Overhangs can take many forms depending on the specific geometry of your design. While most of the time it is better to avoid an overhang, there are multiple ways to successfully print an overhang feature. Keep in mind though that these methods won't 100% fix the print and may result in unwanted side effects, if minor.
Supports are the easiest to implement because you don't have to change your design. The slicer that prepares your model for printing will automatically insert supports in the right places, and some slicers will let you manually place supports. Basically, a support is a column that is printed underneath the overhang to hold it up. It is printed with a larger than usual gap between it's top and the underside of the overhang, which means it snaps off easily without taking parts of the print with it. Multiple supports can be arranged closely to support large overhang areas.

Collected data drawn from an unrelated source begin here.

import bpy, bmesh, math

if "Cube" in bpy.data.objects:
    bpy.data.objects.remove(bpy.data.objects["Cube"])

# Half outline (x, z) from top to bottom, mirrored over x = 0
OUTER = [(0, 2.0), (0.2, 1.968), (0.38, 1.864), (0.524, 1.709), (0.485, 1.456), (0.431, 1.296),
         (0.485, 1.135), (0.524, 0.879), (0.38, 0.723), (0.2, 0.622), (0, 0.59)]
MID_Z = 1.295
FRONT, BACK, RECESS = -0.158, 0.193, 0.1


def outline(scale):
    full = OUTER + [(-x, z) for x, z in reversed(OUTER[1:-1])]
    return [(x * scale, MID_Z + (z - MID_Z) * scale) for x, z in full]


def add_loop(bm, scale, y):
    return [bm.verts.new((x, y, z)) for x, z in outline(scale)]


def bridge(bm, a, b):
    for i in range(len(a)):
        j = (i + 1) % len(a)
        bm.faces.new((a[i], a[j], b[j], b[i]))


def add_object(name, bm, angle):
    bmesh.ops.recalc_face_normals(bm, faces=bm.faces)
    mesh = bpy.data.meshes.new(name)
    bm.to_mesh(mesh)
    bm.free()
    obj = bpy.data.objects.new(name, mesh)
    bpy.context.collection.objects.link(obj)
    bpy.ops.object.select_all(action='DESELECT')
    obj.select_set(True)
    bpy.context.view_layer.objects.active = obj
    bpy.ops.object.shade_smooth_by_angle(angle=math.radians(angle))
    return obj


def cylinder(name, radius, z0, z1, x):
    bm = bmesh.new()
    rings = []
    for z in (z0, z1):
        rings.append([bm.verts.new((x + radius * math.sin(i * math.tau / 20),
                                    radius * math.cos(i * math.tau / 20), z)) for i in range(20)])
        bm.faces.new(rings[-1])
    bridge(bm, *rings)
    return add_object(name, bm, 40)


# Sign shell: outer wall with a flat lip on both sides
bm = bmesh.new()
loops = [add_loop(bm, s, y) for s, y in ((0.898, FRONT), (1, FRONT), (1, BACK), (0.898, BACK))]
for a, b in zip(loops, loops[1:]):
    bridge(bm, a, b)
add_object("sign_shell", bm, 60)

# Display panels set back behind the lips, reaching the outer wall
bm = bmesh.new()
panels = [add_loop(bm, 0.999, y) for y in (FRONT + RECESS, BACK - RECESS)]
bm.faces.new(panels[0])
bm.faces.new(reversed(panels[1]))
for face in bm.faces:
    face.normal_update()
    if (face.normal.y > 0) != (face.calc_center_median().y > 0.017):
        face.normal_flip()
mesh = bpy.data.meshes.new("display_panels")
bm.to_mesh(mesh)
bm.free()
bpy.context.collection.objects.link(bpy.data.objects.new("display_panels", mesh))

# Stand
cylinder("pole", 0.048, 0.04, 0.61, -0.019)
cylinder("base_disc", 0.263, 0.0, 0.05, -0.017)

One downside with supports is that when removed, they can leave marks on your print that have to be cut, chiseled, or sanded down. Also, you have to be able to remove the overhang and get it out/off of your print, meaning internal supports or supports blocked by complicated geometry can't be removed. This issue can actually be avoided by using a soluble support like HIPS or PVA which can be dissolved away by limonene or water respectively and leave your model intact. Another potential downside with supports is that they can add a lot of material if a big area needs to be supported. This can add to cost and print time.
A feature with nothing underneath and supported on one side is an overhang. A feature with nothing underneath but supported on 2 opposite sides or all around is called a bridge. Bridges are great because they can be printed a lot more reliably than an overhang, and often don't require supports to print nicely. This is because the extruder head can string a line of plastic from one side and firmly attach it to the other side. A print fan cools the molten plastic quickly and keeps it from drooping too much in the middle.

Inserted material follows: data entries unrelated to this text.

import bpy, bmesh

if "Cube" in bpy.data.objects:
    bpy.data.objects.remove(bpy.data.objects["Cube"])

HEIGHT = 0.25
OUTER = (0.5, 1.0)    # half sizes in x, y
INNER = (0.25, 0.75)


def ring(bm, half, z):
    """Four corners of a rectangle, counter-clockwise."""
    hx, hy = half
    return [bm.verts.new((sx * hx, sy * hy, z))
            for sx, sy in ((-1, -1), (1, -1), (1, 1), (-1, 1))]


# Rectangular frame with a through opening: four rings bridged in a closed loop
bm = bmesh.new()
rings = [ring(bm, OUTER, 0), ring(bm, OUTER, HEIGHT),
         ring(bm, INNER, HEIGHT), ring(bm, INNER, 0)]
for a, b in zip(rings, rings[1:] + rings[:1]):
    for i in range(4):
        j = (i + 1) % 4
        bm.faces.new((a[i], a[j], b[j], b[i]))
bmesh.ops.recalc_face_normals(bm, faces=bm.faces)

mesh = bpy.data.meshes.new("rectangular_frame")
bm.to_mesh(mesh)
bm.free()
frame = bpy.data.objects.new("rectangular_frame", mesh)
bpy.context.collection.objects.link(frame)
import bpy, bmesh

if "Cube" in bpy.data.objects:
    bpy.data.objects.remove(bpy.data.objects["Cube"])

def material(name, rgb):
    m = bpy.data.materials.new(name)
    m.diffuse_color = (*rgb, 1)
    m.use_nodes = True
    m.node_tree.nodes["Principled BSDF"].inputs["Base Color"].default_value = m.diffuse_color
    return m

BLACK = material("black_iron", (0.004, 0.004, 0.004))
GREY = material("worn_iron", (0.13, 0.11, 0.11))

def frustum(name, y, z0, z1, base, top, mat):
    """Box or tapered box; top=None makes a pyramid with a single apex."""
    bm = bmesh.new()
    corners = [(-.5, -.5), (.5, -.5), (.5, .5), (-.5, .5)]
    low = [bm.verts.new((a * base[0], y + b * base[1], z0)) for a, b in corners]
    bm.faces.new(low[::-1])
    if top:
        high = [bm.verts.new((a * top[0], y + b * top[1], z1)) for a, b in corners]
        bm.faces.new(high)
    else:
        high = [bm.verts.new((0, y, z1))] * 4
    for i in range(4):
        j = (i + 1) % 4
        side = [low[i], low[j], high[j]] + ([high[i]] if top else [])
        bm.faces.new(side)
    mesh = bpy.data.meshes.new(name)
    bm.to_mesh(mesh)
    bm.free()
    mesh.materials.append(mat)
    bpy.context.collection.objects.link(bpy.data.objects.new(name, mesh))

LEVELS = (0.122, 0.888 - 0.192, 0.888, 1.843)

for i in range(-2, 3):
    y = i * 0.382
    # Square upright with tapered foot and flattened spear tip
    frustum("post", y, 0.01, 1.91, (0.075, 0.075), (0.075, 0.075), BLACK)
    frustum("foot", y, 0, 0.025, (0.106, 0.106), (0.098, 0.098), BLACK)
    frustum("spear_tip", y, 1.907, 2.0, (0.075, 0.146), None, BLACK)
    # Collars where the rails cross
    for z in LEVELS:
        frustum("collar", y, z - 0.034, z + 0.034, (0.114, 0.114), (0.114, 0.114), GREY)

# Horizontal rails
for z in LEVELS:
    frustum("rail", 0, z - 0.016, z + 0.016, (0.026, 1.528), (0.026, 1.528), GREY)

Bridges can be quite long depending on the printer and especially depending on how much cool air is hitting the print. Try to make your overhangs into bridges as much as possible; not only will it print better, but the resulting print will most likely be stronger too. Bridges have to be completely horizontal, not on a slant or angle, or the individual layers will not extend between both sides.
Draft is a term used in the casting/moulding/forging industries to refer to the angle given to the sides of a part perpendicular to the parting line and parallel to the pull direction of a cast/mould/forge cavity. There it makes it easier to pull the part out of the cavity; if the sides were straight friction would hold the part in. With 3D printing, a draft is an easily printable feature consisting simply of an angled wall. This can support ledges without a tricky overhang. If you can incorporate a draft instead of an overhang, your model will be easier to print, and in many cases will be stronger, too.